I have always resisted. As a child, I was the tomboy for many reasons, but the first being: I didn't like to do my hair. In fact, I hated the process. I hated the thin comb teeth scrapping my scalp, hated the heat, I hated the entire process. And soon enough the process of straightening my hair simplified and turned into me hating my natural hair. The logic is simple: because my hair curls at the roots, meaning it's natural state is curly, my mom has to fix it on a weekly basis. You would think that watching my mom use hair dryer, relaxer, keratin treatments, and/ or blower to straighten out hundreds of manes would've changed my perspective. But no, contrary to my sister, I've resisted the idea of my hair having to be "fixed" from the start.
2009- 2011's Constant
Long, straight, sleek hair + extensions for volume aka MORE heat via flat iron
2011's "Curly Hair"
My hair would not curl at all at this point; wavy at best.
Cut my hair, and my curls were literally no where to be found.
I began flat ironing daily my self
Hair grew, and the question, "Y tu no te va hacer lo cabello?" was constant, and I was impatient, so I went back to straightening.
2013 Mami's Cut
I liked it, but I didn't really like the shape.
2013's Cut By Kimalisa
Loved the shape, and I tried to curl it; however, I often turned to blow drying it as I got used to having short hair.

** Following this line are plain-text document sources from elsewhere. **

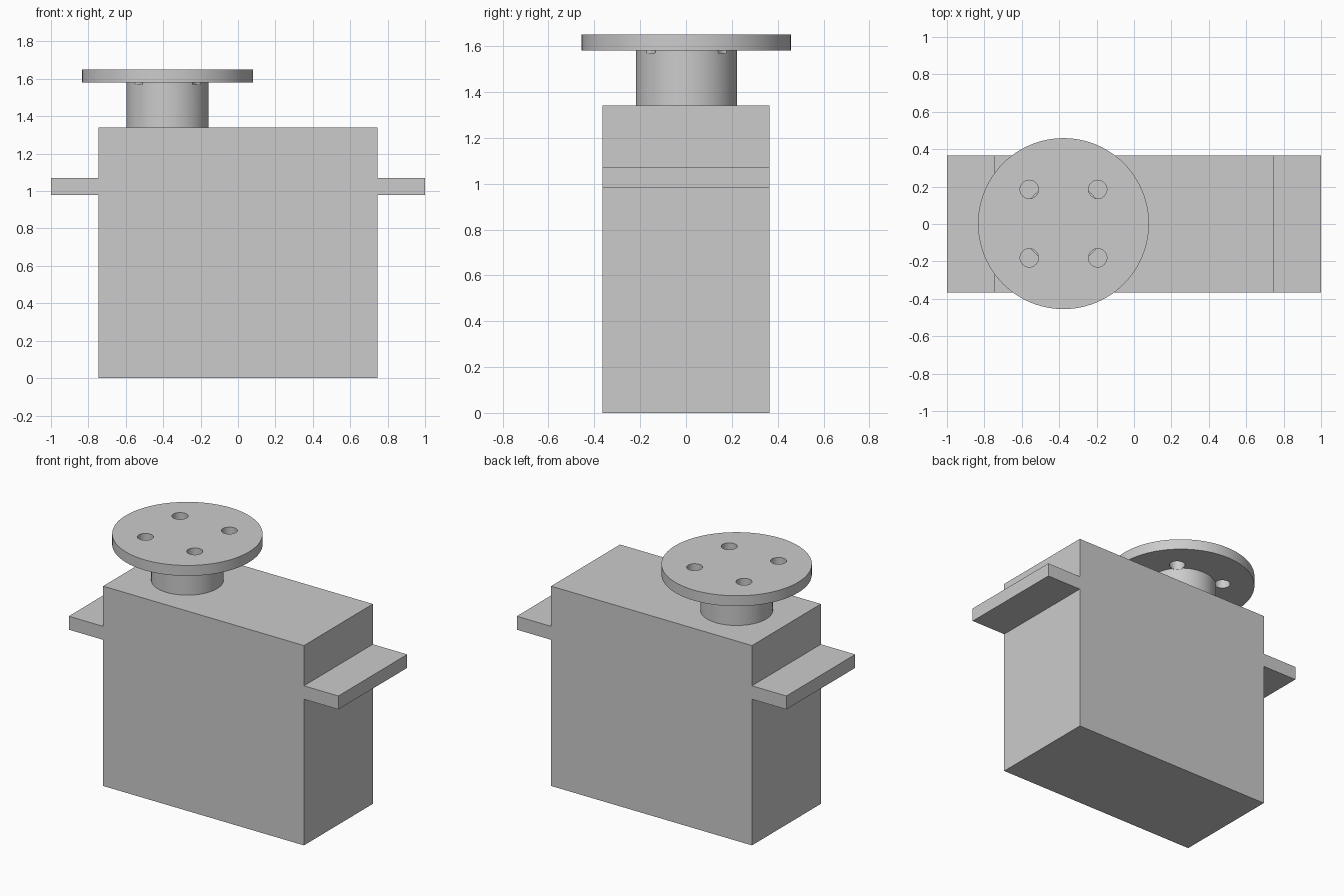
import bpy, bmesh, math
from mathutils import Vector, Matrix

cube = bpy.data.objects.get("Cube")
if cube:
    bpy.data.objects.remove(cube, do_unlink=True)

# Single plain grey
grey = bpy.data.materials.new("plain grey")
grey.use_nodes = True
colour = (0.6, 0.6, 0.6, 1)
grey.diffuse_color = colour
grey.node_tree.nodes["Principled BSDF"].inputs["Base Color"].default_value = colour


def make_object(name, bm):
    bmesh.ops.recalc_face_normals(bm, faces=bm.faces)
    mesh = bpy.data.meshes.new(name)
    bm.to_mesh(mesh)
    bm.free()
    mesh.materials.append(grey)
    obj = bpy.data.objects.new(name, mesh)
    bpy.context.collection.objects.link(obj)
    return obj


# Motor case with mounting tabs: half outline mirrored, then extruded in depth
HALF_DEPTH = 0.365
half = [(0.745, 0), (0.745, 0.98), (1, 0.98), (1, 1.07), (0.745, 1.07), (0.745, 1.34)]
outline = half + [(-x, z) for x, z in reversed(half)]
bm = bmesh.new()
face = bm.faces.new([bm.verts.new((x, -HALF_DEPTH, z)) for x, z in outline])
ext = bmesh.ops.extrude_face_region(bm, geom=[face])
moved = [v for v in ext["geom"] if isinstance(v, bmesh.types.BMVert)]
bmesh.ops.translate(bm, verts=moved, vec=(0, 2 * HALF_DEPTH, 0))
make_object("servo_case", bm)

# Output shaft and round horn: one turned profile
CENTRE = Vector((-0.377, 0.002, 0))
profile = [(0, 1.33), (0.22, 1.33), (0.22, 1.58), (0.457, 1.58), (0.457, 1.65), (0, 1.65)]
bm = bmesh.new()
points = [bm.verts.new((r, 0, z)) for r, z in profile]
edges = [bm.edges.new(pair) for pair in zip(points, points[1:])]
bmesh.ops.spin(bm, geom=points + edges, cent=(0, 0, 0), axis=(0, 0, 1),
               angle=math.tau, steps=96, use_duplicate=False)
bmesh.ops.remove_doubles(bm, verts=bm.verts, dist=0.0001)
bmesh.ops.translate(bm, verts=bm.verts, vec=CENTRE)
horn = make_object("shaft_and_horn", bm)

# Four screw holes, just nicking the top of the shaft
bm = bmesh.new()
for sx in (-1, 1):
    for sy in (-1, 1):
        place = Matrix.Translation(CENTRE + Vector((sx * 0.183, sy * 0.183, 1.67)))
        bmesh.ops.create_cone(bm, cap_ends=True, segments=32, radius1=0.049,
                              radius2=0.049, depth=0.2, matrix=place)
cutter = make_object("hole_cutter", bm)
cutter.hide_render = True

cut = horn.modifiers.new("screw holes", "BOOLEAN")
cut.operation = "DIFFERENCE"
cut.solver = "EXACT"
cut.object = cutter
bpy.ops.object.select_all(action="DESELECT")
bpy.context.view_layer.objects.active = horn
horn.select_set(True)
bpy.ops.object.modifier_apply(modifier=cut.name)
bpy.data.objects.remove(cutter, do_unlink=True)
bpy.ops.object.shade_smooth_by_angle(angle=math.radians(30))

It was in college, after a huge weight drop (these things were huge factors too, but I won't get into them now: dozens of heartbreaks, daily dealings with racism in higher education institutions, and the death of a child I helped raise) that I decided to do a big chop. My hair hadn't truly curled for years at this point, and it was becoming increasingly clear that if I did not cut the damaged hair for the sake of length, my curls were going to struggle to come through. My family and friends didn't take it well. In fact I was on the precipice of the Brown millenials going natural, so I shouldn't have let it affect me. But I am human, and I am me, so of course I did. In the early days of Summer 2013, I had convinced Mami to cut my hair into a bob. A few days later, I told her I wanted to go shorter. She yelled, "Ven que si lo que tu quiere e parecer una cocola, te voy a meter tijera." She cut it into something that resembled a mushroom, and I liked it for the most part. But as I sat in that chair I was pissed as hell. Unlike my sister, I hardly have ever asked my mom to do my hair, so it infuriated me that she was complaining about just cutting it. On top of it, the internal racist comment made me uncomfortable and forced me to question myself and my aesthetics. Weeks later, my highschool friend, who is a hairstylist, asked if I would be a hair model for a haircut. She gave me an extremely stylish and edgy cut using terms like horseshoe, and I felt like this pixie cut had been what I wanted. I wish I could say straightening my hair stopped there, but it didn't.
More in Part 2: For the Love of Hair